Following a four-month effort to remove more than 8 million cubic yards of debris from public rights of way in storm-ravaged communities across the state, the state hired contractors to remove debris from tidal rivers, bays and estuaries from three regions of the state. Agencies that have worked with DEP on this effort include the U.S. Army Corps of Engineers, the state Department of Transportation's Office of Maritime Resources, State Police Marine Services Bureau, and municipal police in affected areas.

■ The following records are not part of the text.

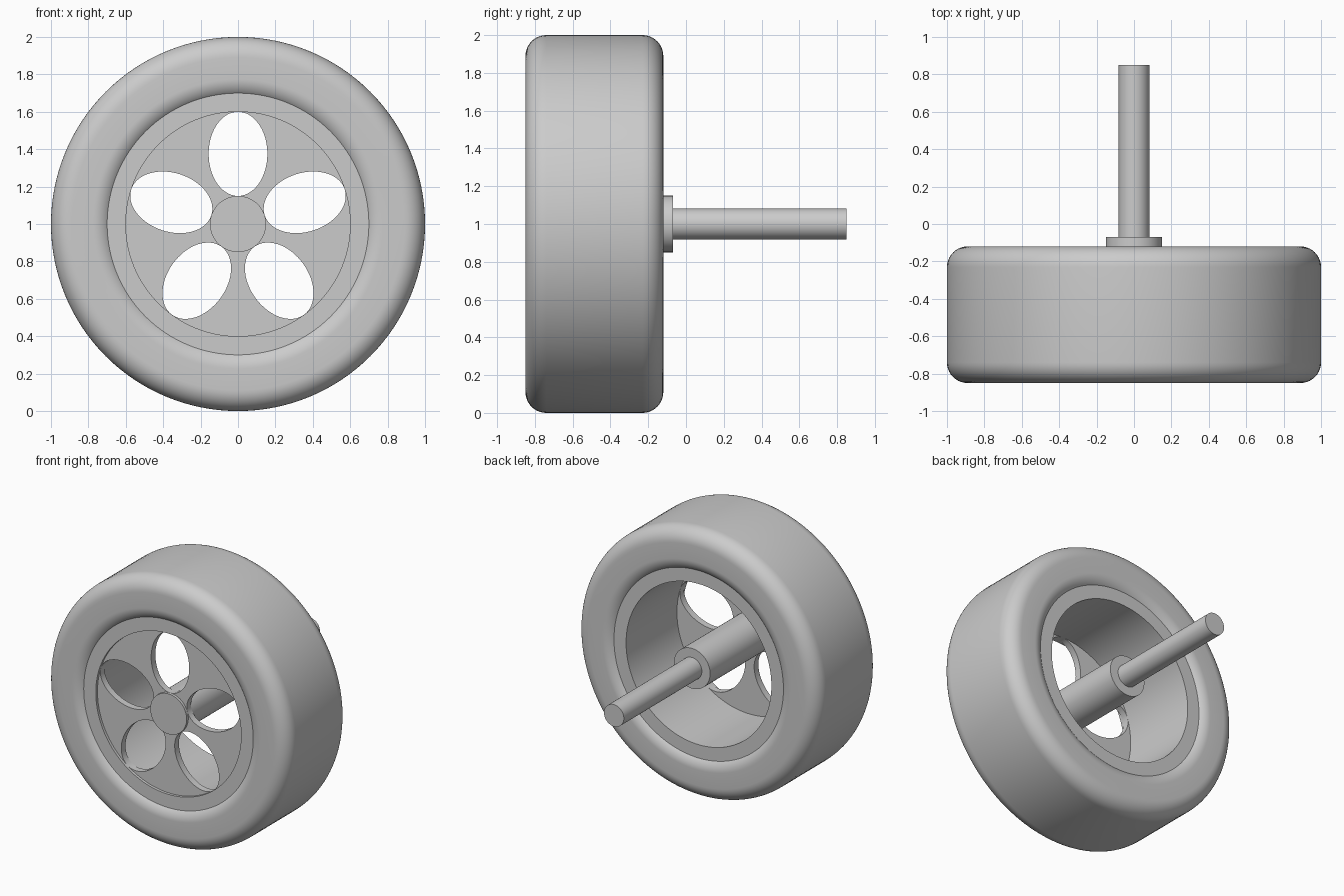
import bpy, bmesh, math
from mathutils import Vector

cube = bpy.data.objects.get("Cube")
if cube:
    bpy.data.objects.remove(cube, do_unlink=True)

CENTRE = (0, 0, 1)
FRONT, BACK = -0.85, -0.12        # tyre side walls
RIM_FRONT, RIM_BACK = -0.82, -0.15
FILLET = 0.11

grey = bpy.data.materials.new("plain grey")
grey.use_nodes = True
colour = (0.6, 0.6, 0.6, 1)
grey.diffuse_color = colour
grey.node_tree.nodes["Principled BSDF"].inputs["Base Color"].default_value = colour


def finish(obj):
    """Assign the material and shade smooth with sharp edges kept."""
    obj.data.materials.clear()
    obj.data.materials.append(grey)
    bpy.ops.object.select_all(action="DESELECT")
    obj.select_set(True)
    bpy.context.view_layer.objects.active = obj
    bpy.ops.object.shade_smooth_by_angle(angle=math.radians(30))


def lathe(name, profile, steps=128):
    """Spin a closed (radius, y) profile round the axle line."""
    bm = bmesh.new()
    verts = [bm.verts.new((0, y, r)) for r, y in profile]
    edges = [bm.edges.new((verts[i - 1], verts[i])) for i in range(len(verts))]
    bmesh.ops.spin(bm, geom=verts + edges, cent=(0, 0, 0), axis=(0, 1, 0),
                   angle=math.tau, steps=steps)
    bmesh.ops.remove_doubles(bm, verts=bm.verts, dist=1e-4)
    bmesh.ops.dissolve_degenerate(bm, edges=bm.edges, dist=1e-5)
    bmesh.ops.recalc_face_normals(bm, faces=bm.faces)
    mesh = bpy.data.meshes.new(name)
    bm.to_mesh(mesh)
    bm.free()
    obj = bpy.data.objects.new(name, mesh)
    obj.location = CENTRE
    bpy.context.collection.objects.link(obj)
    finish(obj)
    return obj


def arc(r, y, start, end, n=10):
    """Points of a fillet arc centred at (r, y), angles in degrees."""
    angles = [math.radians(start + (end - start) * i / n) for i in range(n + 1)]
    return [(r + FILLET * math.cos(a), y + FILLET * math.sin(a)) for a in angles]


# Tyre: rounded rectangle section, inner fillets run into the rim
outer, inner = 1 - FILLET, 0.665 + FILLET
yf, yb = FRONT + FILLET, BACK - FILLET
lathe("tyre", arc(inner, yf, 220, 270) + arc(outer, yf, 270, 360)
      + arc(outer, yb, 0, 90) + arc(inner, yb, 90, 140))

# Rim barrel
lathe("rim", [(0.6, RIM_FRONT), (0.7, RIM_FRONT), (0.7, RIM_BACK), (0.6, RIM_BACK)])

# Hub and axle
lathe("hub", [(0, RIM_FRONT), (0.15, RIM_FRONT), (0.15, -0.07), (0, -0.07)], 64)
lathe("axle", [(0, -0.1), (0.082, -0.1), (0.082, 0.85), (0, 0.85)], 64)

# Wheel disc: filled outline with five oval openings, slightly recessed
curve = bpy.data.curves.new("wheel_disc", "CURVE")
curve.dimensions = "2D"
curve.fill_mode = "BOTH"
curve.extrude = 0.025


def add_oval(distance, radial, across, angle, n):
    """Closed oval outline, its long axis pointing away from the hub."""
    out = Vector((math.cos(angle), math.sin(angle), 0))
    side = Vector((-out.y, out.x, 0))
    spline = curve.splines.new("POLY")
    spline.points.add(n - 1)
    for i, point in enumerate(spline.points):
        t = math.tau * i / n
        p = out * (distance + radial * math.cos(t)) + side * across * math.sin(t)
        point.co = (*p, 1)
    spline.use_cyclic_u = True


add_oval(0, 0.62, 0.62, 0, 128)
for k in range(5):
    add_oval(0.375, 0.225, 0.157, math.pi / 2 + k * math.tau / 5, 64)

disc = bpy.data.objects.new("wheel_disc", curve)
disc.location = (0, RIM_FRONT + 0.045, 1)
disc.rotation_euler = (math.pi / 2, 0, 0)
bpy.context.collection.objects.link(disc)
bpy.ops.object.select_all(action="DESELECT")
disc.select_set(True)
bpy.context.view_layer.objects.active = disc
bpy.ops.object.convert(target="MESH")
disc = bpy.context.view_layer.objects.active

# Weld the disc faces to its edge walls
bm = bmesh.new()
bm.from_mesh(disc.data)
bmesh.ops.remove_doubles(bm, verts=bm.verts, dist=1e-5)
bmesh.ops.recalc_face_normals(bm, faces=bm.faces)
bm.to_mesh(disc.data)
bm.free()
finish(disc)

The waterway debris removal project is a large and complex effort, employing boats, barges, cranes and other apparatus to remove debris. It also requires the use of remote sensing, sonar, and other measures to seek out hidden debris. Nearly 60 homes were washed into Barnegat Bay when Sandy slammed the coast Oct. 29. Most broke apart.

Underwater obstructions that cannot be removed immediately are being marked to enable boaters to safely navigate those locations. The DEP will work with the State Police’s Marine Services Bureau, New Jersey Department of Transportation, the U.S. Coast Guard and municipalities to assess boating safety as cleanup progresses. Navigational and public safety announcements will be issued as needed.

Dredging will take place as needed, with a priority placed on areas where there is a blockage of storm sewer outfalls and shoals near marinas and other heavily traveled areas.

For general information on DEP Sandy recovery efforts and waterway debris removal updates, boating and recreation information, and information on debris removal contracts visit: http://www.state.nj.us/dep/special/hurricane-sandy/

###

 
 

News Releases: DEP News Home | Archives
Department: NJDEP Home | About DEP | Index by Topic | Programs/Units | DEP Online
Statewide: NJ Home | Services A to Z | Departments/Agencies | FAQs

Copyright © State of New Jersey, 1996-2014

Last Updated: April 22, 2013